World of tomorrow, Dir. Don Hertzfeldt. International Competition, Thursday November 26, 9 p.m. and Friday November 27 5 p.m. Salle Claude-Jutra, Cinémathèque québécoise.

The official competition has around 30 entries. What can we expect?

We sought out four or five films that had been successful at other festivals, like World of Tomorrow by Don Hertzfeldt, and we also wanted to screen films that haven’t been shown elsewhere, to give our audience as many premieres as possible. The international competition, like the student competition – which is well worth checking out – will also have plenty of Quebec-made films, along with entries from the United States, Europe, Australia and Asia.

Avril et le monde truqué, Dir. Christian Desmares and Franck Ekinci, designed by Tardi, with the voices of Marion Cotillard, Jean Rochefort, Philippe Katerine, Marc-André Grondin, Olivier Gourmet, Macha Grenon, Benoit Brière and Bouli Lanners. Saturday November 28, 7 p.m., salle Claude-Jutra, Cinémathèque québécoise. Presented in collaboration with FIFEM.

What will we see in the theatres?

Each program has several short films. They include works in every genre, whether drama or comedy, made with a variety of animation techniques. There are also several must-see feature films, including our opening film, La Montagne Magique, an epic animated documentary about the life of Polish adventurer Adam Jacek Winkler, and Avril et le monde truqué, co-produced by the Montreal studio Kaibu, a stunning science fiction film set in France in 1941. Our closing film, Adama, made in France, is about a young African who finds himself in Europe during the First World War. It’s very touching.

All films will include English subtitles.

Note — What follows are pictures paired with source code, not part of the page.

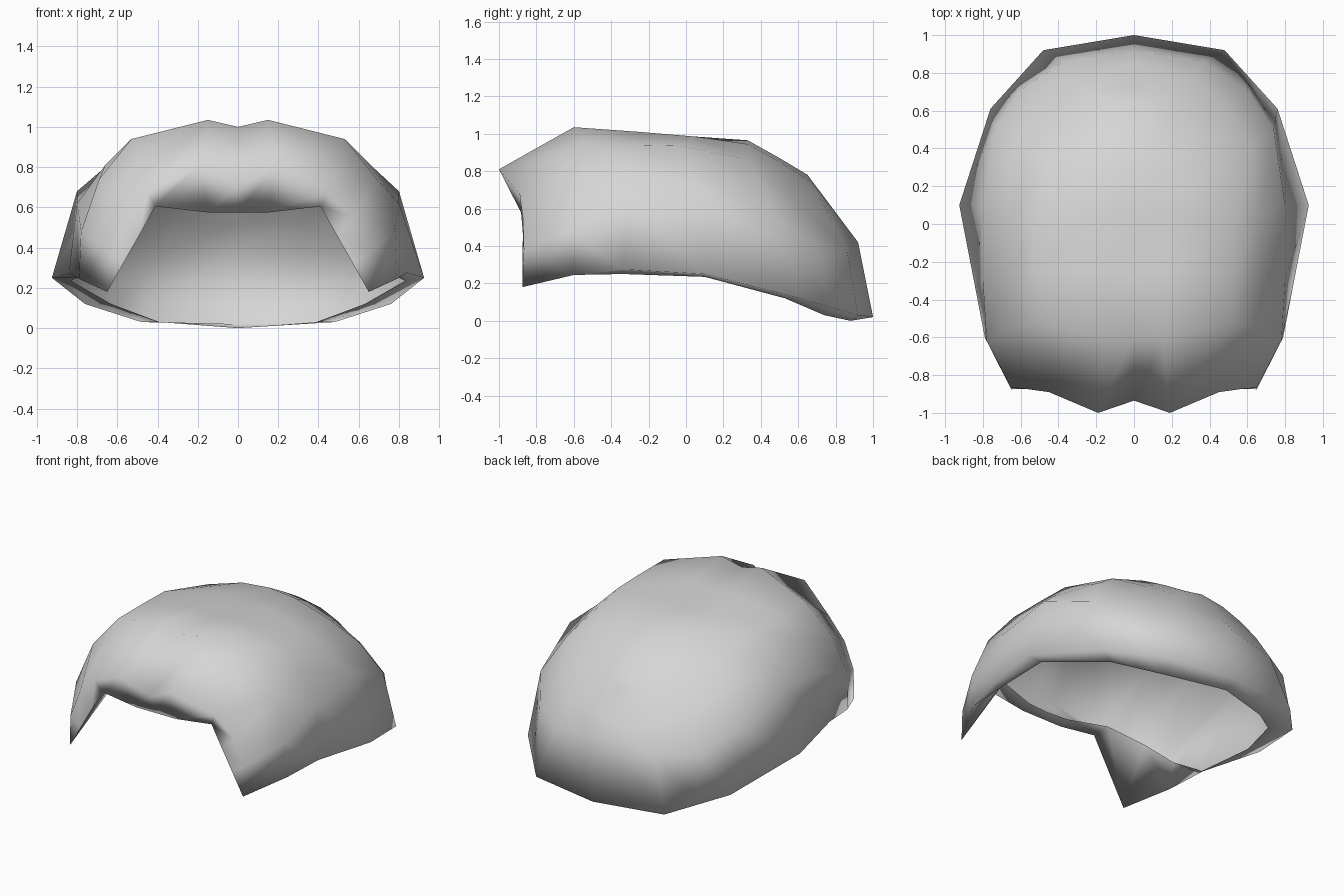
import bpy
import bmesh

cube = bpy.data.objects.get("Cube")
if cube:
    bpy.data.objects.remove(cube, do_unlink=True)

# One plain grey material
grey = bpy.data.materials.new("light_grey")
grey.use_nodes = True
grey.diffuse_color = (0.67, 0.67, 0.67, 1)
grey.node_tree.nodes["Principled BSDF"].inputs["Base Color"].default_value = (0.67, 0.67, 0.67, 1)

# Half cross-sections, each running from the centre line down to the rim
opening = [(0, -0.88, 0.575), (0.15, -0.88, 0.575), (0.41, -0.87, 0.605),
           (0.49, -0.872, 0.463), (0.57, -0.8735, 0.322), (0.65, -0.875, 0.18)]
brow = [(0, -0.935, 0.71), (0.19, -1.0, 0.81), (0.45, -0.89, 0.68),
        (0.58, -0.872, 0.55), (0.65, -0.867, 0.38), (0.65, -0.875, 0.18)]
crown = [
    [(0, -0.6, 1.0), (0.15, -0.6, 1.035), (0.53, -0.52, 0.94),
     (0.69, -0.57, 0.74), (0.78, -0.62, 0.48), (0.79, -0.6, 0.245)],
    [(0, -0.25, 0.985), (0.15, -0.25, 1.01), (0.53, -0.25, 0.94),
     (0.66, -0.27, 0.81), (0.8, -0.3, 0.62), (0.84, -0.34, 0.275)],
    [(0, 0.05, 0.96), (0.17, 0.05, 0.985), (0.53, -0.03, 0.935),
     (0.66, 0.03, 0.8), (0.8, 0.1, 0.68), (0.925, 0.1, 0.25)],
    [(0, 0.33, 0.965), (0.2, 0.33, 0.945), (0.46, 0.34, 0.86),
     (0.62, 0.4, 0.74), (0.74, 0.5, 0.52), (0.76, 0.61, 0.12)],
    [(0, 0.5, 0.87), (0.17, 0.5, 0.85), (0.36, 0.53, 0.76),
     (0.5, 0.6, 0.62), (0.6, 0.71, 0.4), (0.62, 0.765, 0.075)],
    [(0, 0.65, 0.78), (0.15, 0.67, 0.74), (0.25, 0.71, 0.66),
     (0.32, 0.78, 0.54), (0.37, 0.86, 0.38), (0.48, 0.92, 0.03)],
    [(0, 0.65, 0.78), (0, 0.72, 0.687), (0, 0.785, 0.6),
     (0, 0.85, 0.513), (0, 0.92, 0.42), (0, 1.0, 0.02)],
]
sections = [opening, brow] + crown

# Outer and inner edges of the folded rim, from the fringe to the nape
outer_rim = opening[:3] + [s[-1] for s in sections[1:]]
inner_rim = [(0, -0.83, 0.6), (0.15, -0.82, 0.6), (0.41, -0.74, 0.61), (0.57, -0.58, 0.47),
             (0.7, -0.46, 0.34), (0.8, -0.34, 0.25), (0.83, 0.1, 0.235), (0.63, 0.53, 0.12),
             (0.51, 0.635, 0.075), (0.39, 0.74, 0.03), (0, 0.88, 0)]

bm = bmesh.new()


def add_face(points):
    """Add a face on both sides, dropping repeated corners."""
    corners = list(dict.fromkeys(points))
    if len(corners) > 2:
        for side in (1, -1):
            bm.faces.new([bm.verts.new((side * x, y, z)) for x, y, z in corners[::side]])


# Outer shell, lofted front to back
for a, b in zip(sections, sections[1:]):
    for i in range(len(a) - 1):
        add_face([a[i], a[i + 1], b[i + 1], b[i]])

# Rim strip turned inward under the shell
for i in range(len(outer_rim) - 1):
    add_face([outer_rim[i], inner_rim[i], inner_rim[i + 1], outer_rim[i + 1]])

bmesh.ops.remove_doubles(bm, verts=bm.verts[:], dist=0.0005)
for face in bm.faces:
    face.smooth = True

mesh = bpy.data.meshes.new("hair_shell")
bm.to_mesh(mesh)
bm.free()
mesh.materials.append(grey)
shell = bpy.data.objects.new("hair_shell", mesh)
bpy.context.collection.objects.link(shell)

Adama, Dir. Simon Rouby. Premiere in Quebec, presented in collaboration with Vues d’Afrique. Sunday November 29, 6 p.m., salle Claude-Jutra, Cinémathèque québécoise.

Cinémathèque québécoise
November 25 to 29